Your instructions -
The entries below contain a stretch that opens with the line containing "bottom to top" and closes with the line containing "const finGeometry = new"; set down that stretch exactly, both ends included, and nothing else.

[Stored items from a collection]
______________________________

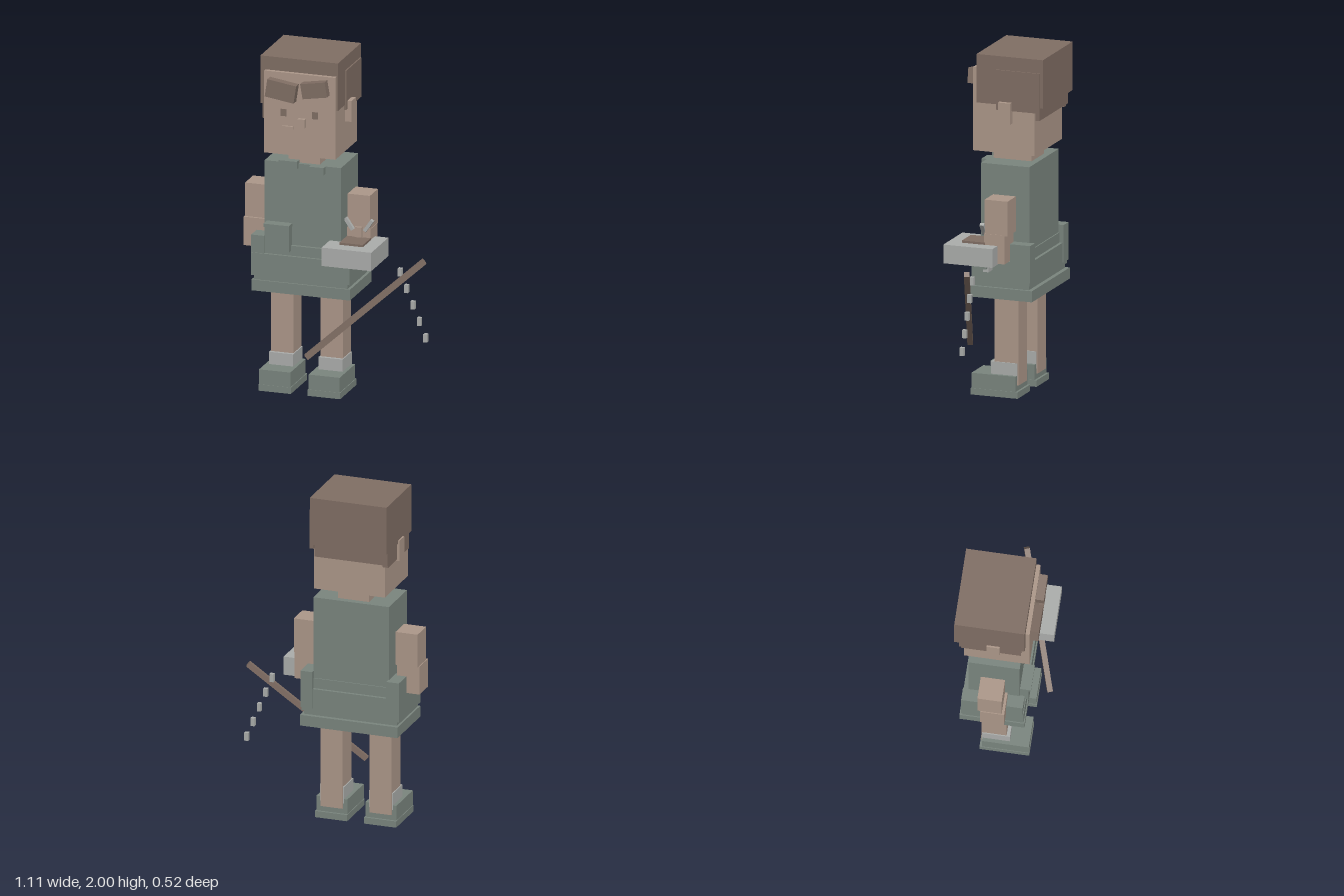
import * as THREE from 'three';

const mat = (name, color) => {
  const m = new THREE.MeshStandardMaterial({ color });
  m.name = name;
  return m;
};

export function createModel() {
  const skin = mat('skin', 0xac9789);
  const brown = mat('brown', 0x806e64);
  const green = mat('green cloth', 0x7a857e);
  const grey = mat('light grey', 0xabadab);

  const model = new THREE.Group();
  model.name = 'blockFigure';
  let parent = model;

  const group = (name) => {
    parent = new THREE.Group();
    parent.name = name;
    model.add(parent);
  };
  // Box given by its limits on each axis, with an optional turn about z
  const box = (name, m, [x0, x1], [y0, y1], [z0, z1], turn = 0) => {
    const mesh = new THREE.Mesh(new THREE.BoxGeometry(x1 - x0, y1 - y0, z1 - z0), m);
    mesh.position.set((x0 + x1) / 2, (y0 + y1) / 2, (z0 + z1) / 2);
    mesh.rotation.z = turn;
    mesh.name = name;
    parent.add(mesh);
    return mesh;
  };

  // Head and face
  group('head');
  box('skull', skin, [-0.39, 0.04], [1.43, 1.92], [-0.21, 0.167]);
  box('neck', skin, [-0.27, -0.08], [1.34, 1.44], [-0.145, 0.09]);
  box('rightEar', skin, [-0.43, -0.38], [1.61, 1.735], [-0.075, 0]);
  box('leftEar', skin, [0.03, 0.08], [1.61, 1.735], [-0.075, 0]);
  box('nose', skin, [-0.18, -0.137], [1.607, 1.657], [0.16, 0.19]);
  box('mouth', skin, [-0.277, -0.212], [1.588, 1.604], [0.16, 0.18]);
  for (const x of [-0.272, -0.082])
    box('eye', brown, [x - 0.017, x + 0.017], [1.66, 1.702], [0.163, 0.17]);
  box('rightBrow', brown, [-0.363, -0.187], [1.768, 1.874], [0.16, 0.215], -0.15);
  box('leftBrow', brown, [-0.15, 0], [1.8, 1.89], [0.16, 0.215], 0.17);

  // Hair
  group('hair');
  box('hairTop', brown, [-0.42, 0.047], [1.915, 2.0], [-0.263, 0.143]);
  box('hairCap', brown, [-0.42, 0.047], [1.715, 1.93], [-0.263, 0.143]);
  box('leftHairPanel', brown, [0.03, 0.055], [1.685, 1.92], [-0.245, 0.02]);
  box('rightHairPanel', brown, [-0.415, -0.38], [1.62, 1.73], [-0.225, 0.12]);
  box('backHairBand', brown, [-0.415, 0.03], [1.635, 1.73], [-0.235, -0.2]);

  // Shirt with stepped skirt
  group('shirt');
  box('torso', green, [-0.405, 0.055], [0.8, 1.365], [-0.183, 0.112]);
  box('skirtTop', green, [-0.44, 0.09], [0.76, 0.875], [-0.19, 0.13]);
  box('skirtMiddle', green, [-0.475, 0.118], [0.68, 0.815], [-0.208, 0.145]);
  box('skirtSeam', green, [-0.46, 0.105], [0.64, 0.7], [-0.2, 0.14]);
  box('hem', green, [-0.472, 0.122], [0.59, 0.655], [-0.225, 0.15]);
  box('rightCorner', green, [-0.477, -0.4], [0.7, 0.92], [-0.215, -0.09]);
  box('leftCorner', green, [0.05, 0.122], [0.7, 0.92], [-0.215, -0.09]);
  box('rightSide', green, [-0.477, -0.4], [0.7, 0.92], [-0.09, 0.14]);
  box('rightCollar', green, [-0.31, -0.2], [1.34, 1.385], [0.1, 0.145]);
  box('leftCollar', green, [-0.128, -0.038], [1.322, 1.365], [0.1, 0.145]);
  box('pocket', green, [-0.39, -0.24], [0.845, 0.985], [0.1, 0.162]);
  box('pocketFlap', green, [-0.392, -0.238], [0.985, 1.005], [0.1, 0.175]);

  // Arms
  group('arms');
  box('rightUpperArm', skin, [-0.552, -0.418], [0.99, 1.19], [-0.11, 0.03]);
  box('rightForearm', skin, [-0.557, -0.42], [0.82, 0.99], [-0.093, 0.045]);
  box('leftUpperArm', skin, [0.068, 0.202], [0.985, 1.19], [-0.107, 0.033]);
  box('leftForearm', skin, [0.065, 0.205], [0.82, 0.99], [-0.09, 0.035]);

  // Tray with its fittings
  group('tray');
  box('trayBody', grey, [-0.013, 0.286], [0.815, 0.925], [-0.047, 0.253]);
  box('trayPlate', brown, [0.065, 0.207], [0.92, 0.938], [0.03, 0.17]);
  box('knob', skin, [0.115, 0.157], [0.94, 1.0], [0.03, 0.05]);
  box('rightProng', grey, [0.071, 0.091], [0.975, 1.055], [0.03, 0.055], 0.6);
  box('leftProng', grey, [0.188, 0.208], [0.975, 1.055], [0.03, 0.055], -0.6);
  box('trayHook', grey, [0.122, 0.187], [0.76, 0.82], [0.015, 0.05]);
  box('trayHookTip', green, [0.187, 0.217], [0.783, 0.82], [0.02, 0.05]);

  // Falling row of links
  group('links');
  for (let i = 0; i < 5; i++) {
    const x = 0.387 + i * 0.0385, y = 0.755 - i * 0.0945;
    box('link', grey, [x - 0.012, x + 0.012], [y - 0.024, y + 0.024], [0.024, 0.049]);
  }

  // Slanted rod
  group('rod');
  const a = new THREE.Vector3(-0.11, 0.255, 0.243);
  const b = new THREE.Vector3(0.525, 0.828, 0.016);
  const rod = box('rodShaft', brown, [-0.016, 0.016], [-0.016, 0.016], [0, a.distanceTo(b)]);
  rod.position.copy(a).lerp(b, 0.5);
  rod.lookAt(b);

  // Legs, socks and shoes
  for (const [side, x] of [['right', -0.326], ['left', -0.028]]) {
    group(side + 'Leg');
    box('leg', skin, [x - 0.067, x + 0.067], [0.07, 0.6], [-0.111, 0.035]);
    box('sock', grey, [x - 0.073, x + 0.073], [0.1, 0.2], [-0.105, 0.055]);
    box('shoe', green, [x - 0.094, x + 0.094], [0.03, 0.127], [-0.103, 0.167]);
    box('sole', green, [x - 0.098, x + 0.098], [0, 0.038], [-0.117, 0.17]);
  }

  return model;
}
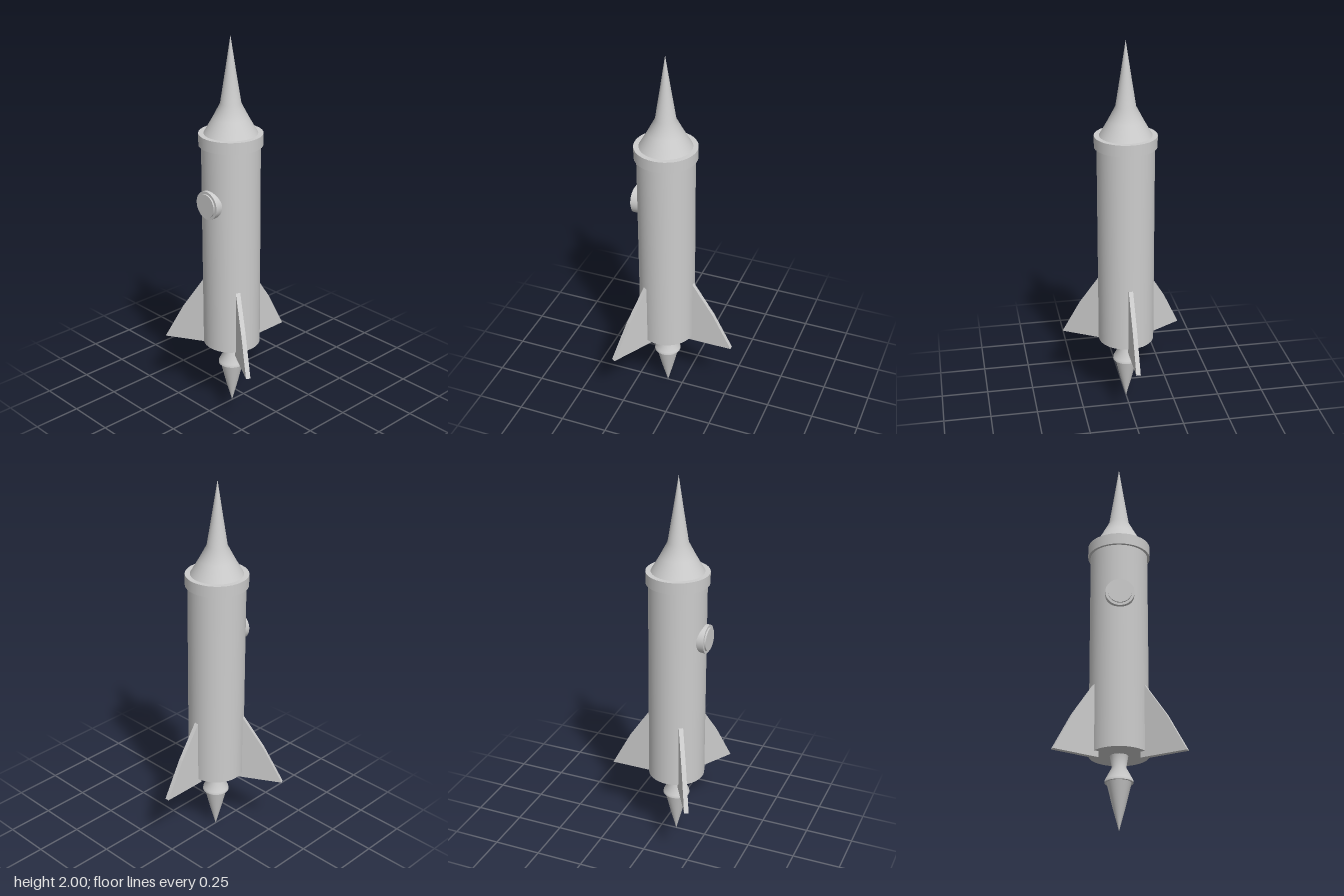
import * as THREE from 'three';

const AXIS_Z = 0.085; // the hull axis sits forward because of the rear fin

export function createModel() {
  const model = new THREE.Group();
  model.name = 'rocket';
  const rocket = new THREE.Group();
  rocket.name = 'rocketBody';
  rocket.position.z = AXIS_Z;
  model.add(rocket);

  const grey = new THREE.MeshStandardMaterial({ color: 0xcccccc });
  grey.name = 'light grey';

  const add = (name, geometry, parent = rocket) => {
    const mesh = new THREE.Mesh(geometry, grey);
    mesh.name = name;
    parent.add(mesh);
    return mesh;
  };
  // Profile points are [radius, height], listed from bottom to top
  const lathe = (points) =>
    new THREE.LatheGeometry(points.map(([r, y]) => new THREE.Vector2(r, y)), 40);
  const disc = (radius, bottom, top) =>
    new THREE.CylinderGeometry(radius, radius, top - bottom, 40).translate(0, (bottom + top) / 2, 0);

  // Hull and collar
  add('hull', disc(0.147, 0.37, 1.46));
  add('collar', disc(0.16, 1.455, 1.515));

  // Nose: flared skirt and slender spike
  add('nose', lathe([[0.134, 1.515], [0.09, 1.592], [0.052, 1.665], [0.026, 1.83], [0, 2]]));

  // Engine nozzle with a closed underside, and pointed flame
  add('nozzle', lathe([[0.07, 0.236], [0.068, 0.25], [0.035, 0.312], [0.045, 0.371]]));
  add('nozzleBase', new THREE.CircleGeometry(0.07, 40).rotateX(Math.PI / 2).translate(0, 0.236, 0));
  add('flame', lathe([[0, 0], [0.031, 0.115], [0.06, 0.236]]));

  // Porthole: outer frame with a raised pane
  const porthole = new THREE.Group();
  porthole.name = 'porthole';
  porthole.position.y = 1.175;
  porthole.rotation.x = Math.PI / 2;
  rocket.add(porthole);
  add('portholeFrame', disc(0.073, 0.11, 0.165), porthole);
  add('portholePane', disc(0.06, 0.12, 0.173), porthole);

  // Three fins, one at the back and two towards the front
  const thickness = 0.023;
  const outline = new THREE.Shape();
  outline.moveTo(0.122, 0.34);
  outline.lineTo(0.366, 0.34);
  outline.lineTo(0.262, 0.536);
  outline.lineTo(0.147, 0.71);
  outline.lineTo(0.122, 0.748);
  outline.closePath();
  const finGeometry = new THREE.ExtrudeGeometry(outline, { depth: thickness, bevelEnabled: false })
    .translate(0, 0, -thickness / 2);
  ['backFin', 'rightFin', 'leftFin'].forEach((name, i) => {
    add(name, finGeometry).rotation.y = Math.PI / 2 + (i * Math.PI * 2) / 3;
  });

  return model;
}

______________________________

Worked solution -
  // Profile points are [radius, height], listed from bottom to top
  const lathe = (points) =>
    new THREE.LatheGeometry(points.map(([r, y]) => new THREE.Vector2(r, y)), 40);
  const disc = (radius, bottom, top) =>
    new THREE.CylinderGeometry(radius, radius, top - bottom, 40).translate(0, (bottom + top) / 2, 0);

  // Hull and collar
  add('hull', disc(0.147, 0.37, 1.46));
  add('collar', disc(0.16, 1.455, 1.515));

  // Nose: flared skirt and slender spike
  add('nose', lathe([[0.134, 1.515], [0.09, 1.592], [0.052, 1.665], [0.026, 1.83], [0, 2]]));

  // Engine nozzle with a closed underside, and pointed flame
  add('nozzle', lathe([[0.07, 0.236], [0.068, 0.25], [0.035, 0.312], [0.045, 0.371]]));
  add('nozzleBase', new THREE.CircleGeometry(0.07, 40).rotateX(Math.PI / 2).translate(0, 0.236, 0));
  add('flame', lathe([[0, 0], [0.031, 0.115], [0.06, 0.236]]));

  // Porthole: outer frame with a raised pane
  const porthole = new THREE.Group();
  porthole.name = 'porthole';
  porthole.position.y = 1.175;
  porthole.rotation.x = Math.PI / 2;
  rocket.add(porthole);
  add('portholeFrame', disc(0.073, 0.11, 0.165), porthole);
  add('portholePane', disc(0.06, 0.12, 0.173), porthole);

  // Three fins, one at the back and two towards the front
  const thickness = 0.023;
  const outline = new THREE.Shape();
  outline.moveTo(0.122, 0.34);
  outline.lineTo(0.366, 0.34);
  outline.lineTo(0.262, 0.536);
  outline.lineTo(0.147, 0.71);
  outline.lineTo(0.122, 0.748);
  outline.closePath();
  const finGeometry = new THREE.ExtrudeGeometry(outline, { depth: thickness, bevelEnabled: false })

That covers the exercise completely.